The Reserve Bank of India is likely to hand out new banking licences within the next 10-15 days after the Election Commission gave its go ahead for the plan despite elections kicking off in a few days. That will set the stage for some such as India Post Bank, L&T Finance Holdings, Infrastructure Development Finance Co and Janalaxmi Financial Services to get the bank licence and unleash competition. There are 25 applicants for the licence, including Reliance CapitalAditya Birla Nuvo, and Indiabulls Group

"One can expect in the next 10 to 15 days," said a spokesperson from the Reserve Bank of India. After weeks of debate, the Election Commission has given the go ahead. "The commission is of the view that the Reserve Bank of India may take necessary action as deemed appropriate by the Bank as permissible under provisions of the RBI Act, 1934 Banking Reguration Act, 1949, and or any other relevant law(s)," the EC said . 

RBI will be granting new licences after more than a decade since it handed out licences to YES Bank in 2003 and Kotak Mahindra to convert itself into a bank from a non-banking finance company. The central bank has imposed strict capital requirements such as Rs 500 crore capital and put a lot of restrictions on how other group activities could be conducted. "We are on a path where the banking space is set to get lot more competitive. 
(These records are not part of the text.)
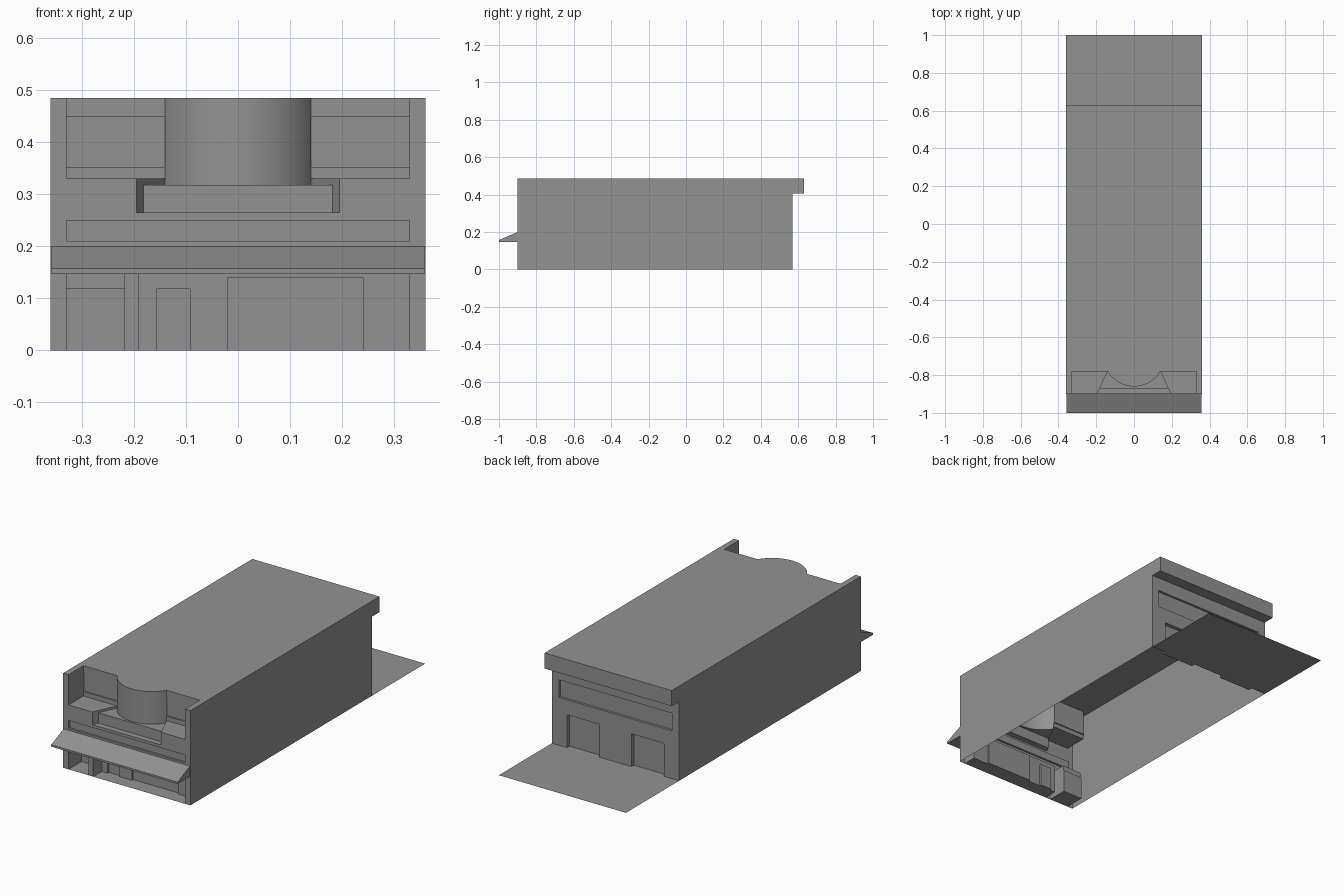
import bpy, bmesh, math
from mathutils import Vector

cube = bpy.data.objects.get("Cube")
if cube:
    bpy.data.objects.remove(cube, do_unlink=True)

grey = bpy.data.materials.new("plain_grey")
grey.use_nodes = True
GREY = (0.29, 0.29, 0.29, 1)
grey.diffuse_color = GREY
grey.node_tree.nodes["Principled BSDF"].inputs["Base Color"].default_value = GREY

W, FRONT, BACK, TOP = 0.36, -0.90, 0.57, 0.485    # main shell
EAVE_Y, EAVE_Z = 0.63, 0.405                      # rear overhang
INNER, SET_BACK, TERRACE = 0.33, -0.78, 0.33      # upper terrace
NOTCH, NOTCH_Z, BENCH_Y, BENCH_Z = 0.195, 0.265, -0.87, 0.318
BOW_X, BOW_DEPTH = 0.14, 0.08
UP, DOWN = (0, 0, 1), (0, 0, -1)
FORWARD, REAR = (0, -1, 0), (0, 1, 0)


def face(bm, points, out):
    """Add a polygon whose normal agrees with the direction out."""
    f = bm.faces.new([bm.verts.new(p) for p in points])
    f.normal_update()
    if f.normal.dot(Vector(out)) < 0:
        f.normal_flip()


def flat(bm, outline, z, out=UP):
    face(bm, [(x, y, z) for x, y in outline], out)


def upright(bm, a, b, z0, z1, out):
    face(bm, [(*a, z0), (*b, z0), (*b, z1), (*a, z1)], out)


def finish(bm, name, smooth=False):
    bmesh.ops.remove_doubles(bm, verts=bm.verts, dist=0.0001)
    mesh = bpy.data.meshes.new(name)
    bm.to_mesh(mesh)
    bm.free()
    mesh.materials.append(grey)
    obj = bpy.data.objects.new(name, mesh)
    bpy.context.collection.objects.link(obj)
    if smooth:
        bpy.ops.object.select_all(action="DESELECT")
        obj.select_set(True)
        bpy.context.view_layer.objects.active = obj
        bpy.ops.object.shade_smooth_by_angle(angle=math.radians(35))


def relief_wall(name, y, inward, x0, x1, z0, z1, recesses):
    """Wall sheet with rectangular recesses; depth None leaves a hole."""
    xs = sorted({x0, x1} | {v for r in recesses for v in r[:2]})
    zs = sorted({z0, z1} | {v for r in recesses for v in r[2:4]})
    out = FORWARD if inward > 0 else REAR

    def depth(i, j):
        d = 0
        if 0 <= i < len(xs) - 1 and 0 <= j < len(zs) - 1:
            cx, cz = (xs[i] + xs[i + 1]) / 2, (zs[j] + zs[j + 1]) / 2
            for a, b, c, e, value in recesses:
                if a < cx < b and c < cz < e:
                    d = value
        return d

    bm = bmesh.new()
    for i in range(len(xs) - 1):
        for j in range(len(zs) - 1):
            d = depth(i, j)
            if d is None:
                continue
            a, b, c, e = xs[i], xs[i + 1], zs[j], zs[j + 1]
            yd = y + inward * d
            upright(bm, (a, yd), (b, yd), c, e, out)
            # reveals towards shallower neighbours
            for di, dj in ((-1, 0), (1, 0), (0, -1), (0, 1)):
                n = depth(i + di, j + dj)
                if n is None or n >= d:
                    continue
                yn = y + inward * n
                if di:
                    x = a if di < 0 else b
                    upright(bm, (x, yn), (x, yd), c, e, (-di, 0, 0))
                else:
                    z = c if dj < 0 else e
                    flat(bm, [(a, yn), (b, yn), (b, yd), (a, yd)], z, (0, 0, -dj))
    finish(bm, name)


# Front wall: shop recess, garage, door, window, sign slot, balcony notch
relief_wall("front_wall", FRONT, 1, -W, W, 0, TERRACE, [
    (-INNER, -0.218, 0, 0.147, 0.10),
    (-INNER, -0.218, 0, 0.118, 0.105),
    (-0.19, INNER, 0, 0.147, 0.07),
    (-0.157, -0.092, 0, 0.118, 0.08),
    (-0.02, 0.24, 0, 0.14, 0.08),
    (-INNER, INNER, 0.21, 0.25, 0.01),
    (-NOTCH, NOTCH, NOTCH_Z, TERRACE, None),
])

# Rear wall: long window and two doors
relief_wall("rear_wall", BACK, -1, -W, W, 0, EAVE_Z, [
    (-0.32, 0.32, 0.245, 0.335, 0.012),
    (0.09, 0.275, 0, 0.168, 0.02),
    (-0.275, -0.09, 0, 0.168, 0.02),
])

# Set-back walls beside the bow, each with a window band
for side, a, b in (("left", BOW_X, INNER), ("right", -INNER, -BOW_X)):
    relief_wall(side + "_terrace_wall", SET_BACK, 1, a, b, TERRACE, TOP,
                [(a, b, 0.353, 0.45, 0.006), (a, b, 0.45, 0.478, 0.002)])

# Bow front arc, running from -x to +x
radius = (BOW_X ** 2 + BOW_DEPTH ** 2) / (2 * BOW_DEPTH)
centre_y = SET_BACK - BOW_DEPTH + radius
sweep = math.asin(BOW_X / radius)
STEPS = 24
arc = []
for k in range(STEPS + 1):
    t = sweep * (2 * k / STEPS - 1)
    arc.append((radius * math.sin(t), centre_y - radius * math.cos(t)))

bm = bmesh.new()
for p, q in zip(arc, arc[1:]):
    upright(bm, p, q, BENCH_Z, TOP, ((p[0] + q[0]) / 2, p[1] - centre_y, 0))
finish(bm, "bow_front", smooth=True)

# Side walls with the front parapet ends
bm = bmesh.new()
for s in (-1, 1):
    upright(bm, (s * W, FRONT), (s * W, BACK), 0, TOP, (s, 0, 0))
    upright(bm, (s * W, FRONT), (s * INNER, FRONT), TERRACE, TOP, FORWARD)
    upright(bm, (s * INNER, FRONT), (s * INNER, SET_BACK), TERRACE, TOP, (-s, 0, 0))
finish(bm, "side_walls")

# Roof with rear overhang
bm = bmesh.new()
flat(bm, [(-W, EAVE_Y), (-W, FRONT), (-INNER, FRONT), (-INNER, SET_BACK)] + arc
     + [(INNER, SET_BACK), (INNER, FRONT), (W, FRONT), (W, EAVE_Y)], TOP)
upright(bm, (-W, EAVE_Y), (W, EAVE_Y), EAVE_Z, TOP, REAR)
flat(bm, [(-W, BACK), (W, BACK), (W, EAVE_Y), (-W, EAVE_Y)], EAVE_Z, DOWN)
for s in (-1, 1):
    upright(bm, (s * W, BACK), (s * W, EAVE_Y), EAVE_Z, TOP, (s, 0, 0))
finish(bm, "roof")

# Terrace floors, splayed notch cheeks and stepped bench
t = (BENCH_Y - FRONT) / (SET_BACK - FRONT)
BENCH_X = NOTCH + t * (BOW_X - NOTCH)
bm = bmesh.new()
for s in (-1, 1):
    flat(bm, [(s * INNER, FRONT), (s * NOTCH, FRONT), (s * BOW_X, SET_BACK),
              (s * INNER, SET_BACK)], TERRACE)
    upright(bm, (s * NOTCH, FRONT), (s * BENCH_X, BENCH_Y), NOTCH_Z, TERRACE, (-s, 0, 0))
    upright(bm, (s * BENCH_X, BENCH_Y), (s * BOW_X, SET_BACK), BENCH_Z, TERRACE, (-s, 0, 0))
flat(bm, [(-NOTCH, FRONT), (NOTCH, FRONT), (BENCH_X, BENCH_Y), (-BENCH_X, BENCH_Y)], NOTCH_Z)
upright(bm, (-BENCH_X, BENCH_Y), (BENCH_X, BENCH_Y), NOTCH_Z, BENCH_Z, FORWARD)
flat(bm, [(-BENCH_X, BENCH_Y)] + arc + [(BENCH_X, BENCH_Y)], BENCH_Z)
finish(bm, "terrace_floor")

# Sloping awning across the front
profile = [(FRONT, 0.147), (-1, 0.147), (-1, 0.157), (FRONT, 0.2)]
bm = bmesh.new()
ends = [[bm.verts.new((s * 0.358, y, z)) for y, z in profile] for s in (-1, 1)]
bm.faces.new(ends[0])
bm.faces.new(ends[1])
for i in range(4):
    j = (i + 1) % 4
    bm.faces.new([ends[0][i], ends[0][j], ends[1][j], ends[1][i]])
bmesh.ops.recalc_face_normals(bm, faces=bm.faces)
finish(bm, "awning")

# Rear yard paving
bm = bmesh.new()
flat(bm, [(-W, BACK), (W, BACK), (W, 1), (-W, 1)], 0)
finish(bm, "rear_yard")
Cleary, this may result in pressure on margins and pricing which would benefit customers," said Sunil Kaushal, regional CEO for India and South Asia. This may also be the final one where banking licences became such a tough issue as the Governor Raghuram Rajan plans to issue licences on tap and also for differentiated banking. 

"We should not be giving licences every 10 years," Rajan told reporters on Tuesday. "So I think that there is scope for having people with partial licences for payments, or only for lending to come into the system. 

This will allow people to develop banking capabilities with relatively small size of operations, which will then allow them to apply for full banking licences down the line," he said Rajan also defended his decision to consult the EC even though the finance minister P Chidambaram had opined that RBI could have gone ahead by itself even though the code of conduct was in place due to election announcements. 

"The idea to seek permission or just to make sure the election commission was on board was primarily to shield the announcement from controversy so that the new licensees don't get dragged into the political process, which could happen quite easily," said Rajan. "It is perhaps abundant caution," he added.

Source:-The Economic Times